The duration and thickness of smoke from Canadian wildfires that drifted over the eastern U.S. and into the PJM footprint last summer was nearly unprecedented, affecting solar generation output and altering typical demand for electricity.
Marcus Smith, Lead Engineer, Load Forecasting – Markets Coordination, reviewed the wildfires’ effects (PDF) on the PJM grid at the Jan. 30 annual meeting of the American Meteorological Society, the theme of which was “Living in a Changing Environment.”
Smith highlighted the two 2023 smoke events that most impacted solar output and electricity demand: the periods of June 5–11 and June 26–July 1.
The first smoke event affected the eastern part of the PJM footprint more, with thick smoke reducing visibility and greatly reducing solar generation – particularly in the Mid-Atlantic Region, which is rich in behind-the-meter, or customer-based, solar generation.
The second smoke event was more spread out over the entire footprint, with the thickest smoke in PJM’s Western Region.
At least three episodes of near-surface smoke occurred, which decreased visibility and led to cooler-than-expected temperatures.
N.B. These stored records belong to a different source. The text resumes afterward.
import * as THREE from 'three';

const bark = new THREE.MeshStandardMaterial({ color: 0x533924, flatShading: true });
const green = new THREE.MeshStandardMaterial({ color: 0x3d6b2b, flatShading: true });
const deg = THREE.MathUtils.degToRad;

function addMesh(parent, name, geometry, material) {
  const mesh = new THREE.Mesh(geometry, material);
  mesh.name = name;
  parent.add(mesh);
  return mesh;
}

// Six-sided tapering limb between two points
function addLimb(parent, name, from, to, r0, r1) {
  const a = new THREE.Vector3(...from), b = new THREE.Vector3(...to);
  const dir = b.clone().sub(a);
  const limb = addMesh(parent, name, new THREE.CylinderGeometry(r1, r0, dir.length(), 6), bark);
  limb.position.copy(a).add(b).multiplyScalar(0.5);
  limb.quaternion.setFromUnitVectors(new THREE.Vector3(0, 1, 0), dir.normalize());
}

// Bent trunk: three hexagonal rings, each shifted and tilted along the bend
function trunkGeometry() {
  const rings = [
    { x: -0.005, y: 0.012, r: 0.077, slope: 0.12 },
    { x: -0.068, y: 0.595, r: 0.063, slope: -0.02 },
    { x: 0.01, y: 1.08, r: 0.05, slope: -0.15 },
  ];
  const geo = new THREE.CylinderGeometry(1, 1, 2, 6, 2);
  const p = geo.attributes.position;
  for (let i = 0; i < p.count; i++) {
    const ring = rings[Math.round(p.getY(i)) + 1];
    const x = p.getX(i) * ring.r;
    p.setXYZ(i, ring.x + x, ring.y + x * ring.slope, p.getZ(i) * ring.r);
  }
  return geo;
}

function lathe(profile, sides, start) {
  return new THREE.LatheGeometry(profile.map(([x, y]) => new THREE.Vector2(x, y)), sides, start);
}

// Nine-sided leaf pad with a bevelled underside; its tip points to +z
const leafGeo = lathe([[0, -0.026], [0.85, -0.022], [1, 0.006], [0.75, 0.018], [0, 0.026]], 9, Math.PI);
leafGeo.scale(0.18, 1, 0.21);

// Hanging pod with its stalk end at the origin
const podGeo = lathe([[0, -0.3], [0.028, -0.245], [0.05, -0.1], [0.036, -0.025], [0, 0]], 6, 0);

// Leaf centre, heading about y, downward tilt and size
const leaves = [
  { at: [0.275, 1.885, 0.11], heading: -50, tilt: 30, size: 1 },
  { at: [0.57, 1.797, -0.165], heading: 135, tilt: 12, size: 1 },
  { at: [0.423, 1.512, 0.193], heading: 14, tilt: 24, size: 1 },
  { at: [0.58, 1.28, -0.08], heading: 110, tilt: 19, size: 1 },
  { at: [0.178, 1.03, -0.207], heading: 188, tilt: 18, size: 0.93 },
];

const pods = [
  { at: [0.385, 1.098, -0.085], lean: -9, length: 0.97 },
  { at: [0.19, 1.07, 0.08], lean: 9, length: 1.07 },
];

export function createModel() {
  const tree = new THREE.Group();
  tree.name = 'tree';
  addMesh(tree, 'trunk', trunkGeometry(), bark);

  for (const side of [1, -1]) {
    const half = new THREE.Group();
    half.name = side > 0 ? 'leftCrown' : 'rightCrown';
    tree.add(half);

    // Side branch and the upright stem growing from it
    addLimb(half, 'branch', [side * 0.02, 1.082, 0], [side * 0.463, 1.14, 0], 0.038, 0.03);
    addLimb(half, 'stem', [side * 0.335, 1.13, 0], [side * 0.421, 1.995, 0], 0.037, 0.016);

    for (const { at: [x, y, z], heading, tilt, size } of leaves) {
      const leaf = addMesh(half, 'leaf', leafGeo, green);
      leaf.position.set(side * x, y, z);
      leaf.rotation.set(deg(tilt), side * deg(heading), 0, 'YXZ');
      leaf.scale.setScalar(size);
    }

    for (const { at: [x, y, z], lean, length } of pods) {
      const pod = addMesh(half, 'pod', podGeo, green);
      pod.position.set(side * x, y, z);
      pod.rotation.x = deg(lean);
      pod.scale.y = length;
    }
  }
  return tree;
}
As thicker smoke developed over areas with a high coverage of solar panels, there were sudden and significant drops in solar generation during the time around and after solar noon. Solar generation was reduced by as much as 15% during the thickest of the smoke.
The smoke also caused temperatures to come in as much as 6 degrees cooler than forecast, leading to a decrease in demand of more than 3% of expected levels at times.
The erratic nature of the wildfire smoke made it difficult to forecast its impacts to the bulk electric system, Smith said.
Typically, load does not dip during peak sunlight hours when temperatures are very warm in the summer and air-conditioning use is high. However, this did occur on multiple occasions of thicker near-surface smoke.
Other factors may have played a supporting role in the load and solar generation impact, but the presence of smoke was a clear factor in their behaviors.